Your body harbors trillions of bacteria that have profound effects on your health, your weight, and even your mood
Don't bacteria make people sick?
Many of them do, and antibiotics that kill them have saved countless lives. But over the past decade, researchers have discovered that the human body hosts 100 trillion mostly benign bacteria, which help digest food, program the immune system, prevent infection, and even influence mood and behavior. The bacteria living on and in us make up our "microbiome," an ecosystem that plays a role, scientists believe, in many conditions that genes and environmental factors alone can't explain, including obesity, autism, depression, asthma, and even cancer. The discovery of the microbiome, said Michael Fischbach, a bioengineer at the University of California, San Francisco, has been "very much like finding an organ we didn't know we had."
Where is the microbiome?

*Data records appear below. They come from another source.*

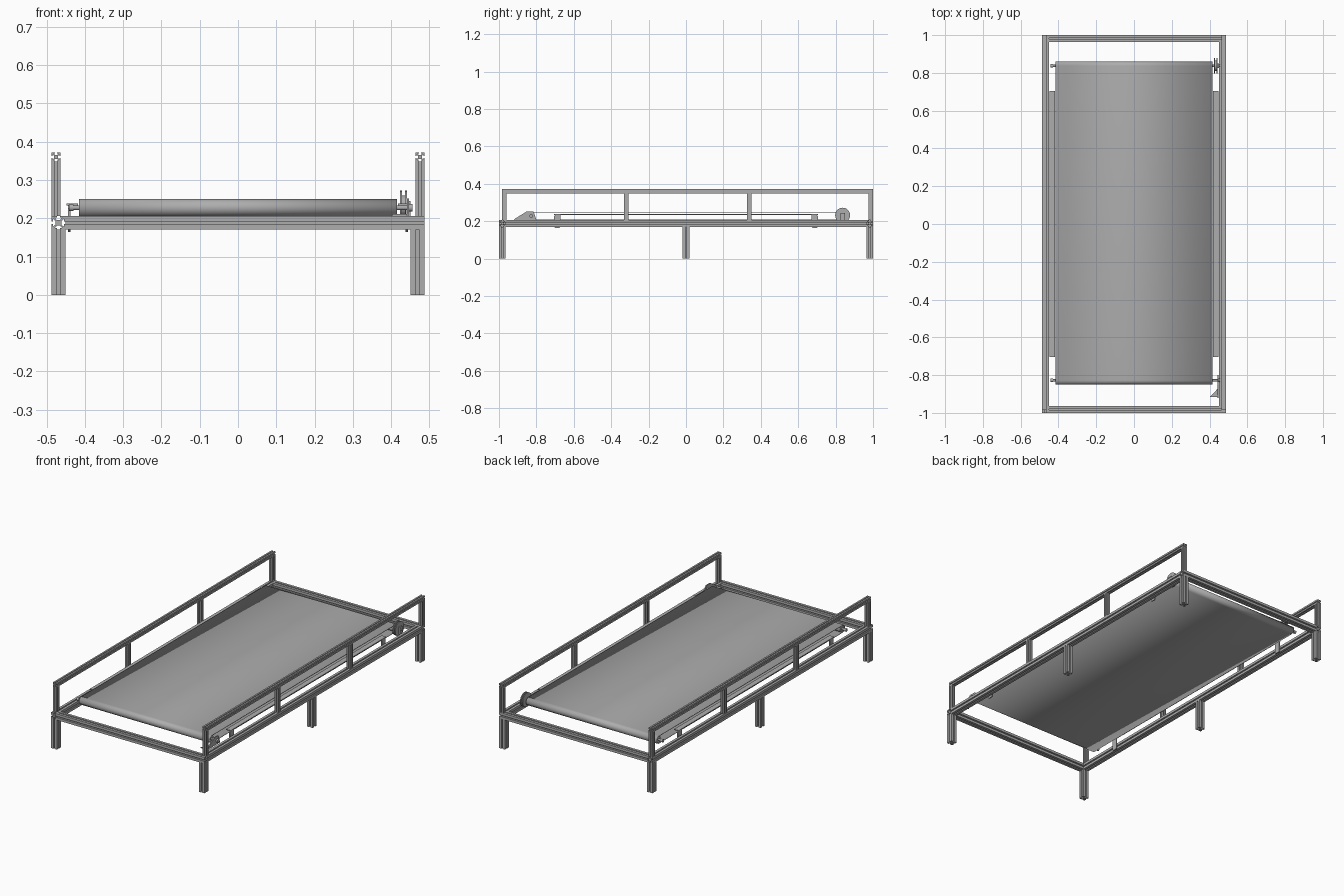
import bpy, bmesh, math
from mathutils import Matrix, Vector

cube = bpy.data.objects.get("Cube")
if cube:
    bpy.data.objects.remove(cube, do_unlink=True)


def material(name, value):
    m = bpy.data.materials.new(name)
    m.use_nodes = True
    m.diffuse_color = (value, value, value, 1)
    m.node_tree.nodes["Principled BSDF"].inputs["Base Color"].default_value = (value, value, value, 1)
    return m


GREY = material("aluminium grey", 0.42)

# Rotations taking local z onto a world axis
TURN = {"x": Matrix(((0, 0, 1), (1, 0, 0), (0, 1, 0))).to_4x4(),
        "y": Matrix(((1, 0, 0), (0, 0, 1), (0, -1, 0))).to_4x4() @ Matrix.Rotation(0, 4, "Z"),
        "z": Matrix.Identity(4)}


def prism(name, points, axis, start, length, smooth=False):
    """Extrude a closed outline along an axis, from a start point."""
    bm = bmesh.new()
    face = bm.faces.new([bm.verts.new((a, b, 0)) for a, b in points])
    ext = bmesh.ops.extrude_face_region(bm, geom=[face])
    bmesh.ops.translate(bm, vec=(0, 0, length),
                        verts=[v for v in ext["geom"] if isinstance(v, bmesh.types.BMVert)])
    bm.transform(Matrix.Translation(start) @ TURN[axis])
    bmesh.ops.recalc_face_normals(bm, faces=bm.faces)
    return finish(name, bm, smooth)


def finish(name, bm, smooth=False):
    mesh = bpy.data.meshes.new(name)
    bm.to_mesh(mesh)
    bm.free()
    mesh.materials.append(GREY)
    ob = bpy.data.objects.new(name, mesh)
    bpy.context.collection.objects.link(ob)
    if smooth:
        bpy.ops.object.select_all(action="DESELECT")
        ob.select_set(True)
        bpy.context.view_layer.objects.active = ob
        bpy.ops.object.shade_smooth_by_angle()
    return ob


def slot_profile(size):
    """Square extrusion section with a T-slot in every side."""
    h = size / 2
    side = [(1, -1), (1, -.2), (.78, -.2), (.78, -.55), (.42, -.25),
            (.42, .25), (.78, .55), (.78, .2), (1, .2)]
    pts = []
    for k in range(4):
        turn = Matrix.Rotation(k * math.pi / 2, 2)
        pts += [tuple(turn @ Vector(p) * h) for p in side]
    return pts


def circle(r, n=32):
    return [(r * math.cos(2 * math.pi * i / n), r * math.sin(2 * math.pi * i / n)) for i in range(n)]


def bar(name, axis, start, length, size):
    return prism(name, slot_profile(size), axis, start, length)


def rod(name, x0, x1, y, z, r):
    return prism(name, circle(r), "x", (x0, y, z), x1 - x0, True)


def box(name, lo, hi):
    pts = [(lo[0], lo[1]), (hi[0], lo[1]), (hi[0], hi[1]), (lo[0], hi[1])]
    return prism(name, pts, "z", (0, 0, lo[2]), hi[2] - lo[2])


BEAM, RAIL = 0.036, 0.024
EDGE = 0.487
BX, RX = EDGE - BEAM / 2, EDGE - RAIL / 2
BZ = 0.188
TOP = BZ + BEAM / 2

# Base frame
bar("left_beam", "y", (BX, -1 + BEAM, BZ), 2 - 2 * BEAM, BEAM)
bar("right_beam", "y", (-BX, -1, BZ), 2, BEAM)
for name, s in (("front", -1), ("back", 1)):
    bar(name + "_beam", "x", (-EDGE + BEAM, s * (1 - BEAM / 2), BZ), 2 * EDGE - BEAM, BEAM)

for side, s in (("left", 1), ("right", -1)):
    # Legs
    for name, y in (("front", -1 + BEAM / 2), ("middle", 0), ("back", 1 - BEAM / 2)):
        bar(f"{side}_{name}_leg", "z", (s * BX, y, 0), BZ - BEAM / 2, BEAM)
    # Guard rail and its posts
    bar(side + "_rail", "y", (s * RX, -0.985, 0.36), 1.985, RAIL)
    for i, y in enumerate((-0.973, -0.32, 0.337, 0.988)):
        bar(f"{side}_post_{i + 1}", "z", (s * RX, y, TOP), 0.348 - TOP, RAIL)
    # Side guide strip beside the belt, with end brackets on the beam
    a, b = sorted((s * 0.418, s * 0.448))
    box(side + "_guide_strip", (a, -0.705, 0.233), (b, 0.705, 0.238))
    for name, e in (("front", -1), ("back", 1)):
        outline = [(e * 0.705, 0.226), (e * 0.695, 0.236), (e * 0.672, 0.236),
                   (e * 0.672, 0.168), (e * 0.677, 0.164), (e * 0.70, 0.164), (e * 0.705, 0.169)]
        prism(f"{side}_{name}_bracket", outline, "x", (s * 0.441 - 0.003, 0, 0), 0.006)

# Belt loop: a thin sheet around two end rollers
R, HALF, BELT_Z = 0.0225, 0.415, 0.2275
FRONT_Y, BACK_Y = -0.8275, 0.8375
N = 16
loop = [(BACK_Y + R * math.cos(t), BELT_Z + R * math.sin(t))
        for t in [math.pi * (i / N - 0.5) for i in range(N + 1)]]
loop += [(FRONT_Y - R * math.cos(t), BELT_Z - R * math.sin(t))
         for t in [math.pi * (i / N - 0.5) for i in range(N + 1)]]
bm = bmesh.new()
rings = [[bm.verts.new((x, y, z)) for y, z in loop] for x in (-HALF, HALF)]
for i in range(len(loop)):
    j = (i + 1) % len(loop)
    bm.faces.new((rings[0][i], rings[0][j], rings[1][j], rings[1][i]))
bmesh.ops.recalc_face_normals(bm, faces=bm.faces)
belt = finish("belt", bm, True)
wall = belt.modifiers.new("thickness", "SOLIDIFY")
wall.thickness = 0.004
wall.offset = -1

# Rollers with shafts and end collars
for name, y in (("front", FRONT_Y), ("back", BACK_Y)):
    rod(name + "_roller", -0.412, 0.412, y, BELT_Z, 0.0185)
    rod(name + "_shaft", -0.44, 0.455, y, BELT_Z, 0.006)
    rod(name + "_shaft_collar", -0.442, -0.43, y, BELT_Z, 0.009)

# Drive pulley: two flanges on a hub
PZ = 0.232
rod("pulley_inner_flange", 0.423, 0.428, BACK_Y, PZ, 0.04)
rod("pulley_hub", 0.428, 0.436, BACK_Y, PZ, 0.028)
rod("pulley_outer_flange", 0.436, 0.441, BACK_Y, PZ, 0.04)
box("pulley_bearing_block", (0.443, BACK_Y - 0.012, TOP), (0.45, BACK_Y + 0.012, 0.245))

# Tensioner bracket: upright wedge on a triangular foot
wedge = [(-0.92, TOP), (-0.80, TOP), (-0.815, 0.252), (-0.852, 0.252), (-0.915, 0.213)]
prism("tensioner_plate", wedge, "x", (0.441, 0, 0), 0.006)
prism("tensioner_foot", [(0.402, -0.915), (0.447, -0.915), (0.447, -0.868)], "z", (0, 0, TOP), 0.005)
rod("tensioner_boss", 0.447, 0.456, FRONT_Y, BELT_Z, 0.01)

Bacteria thrive throughout our bodies — in our mouths and lungs, on our skin and teeth, and especially in our guts. The Human Microbiome Project, a government-supported effort to map our bacterial ecosystems, has discovered that people harbor 10 bacterial cells for every human cell. more....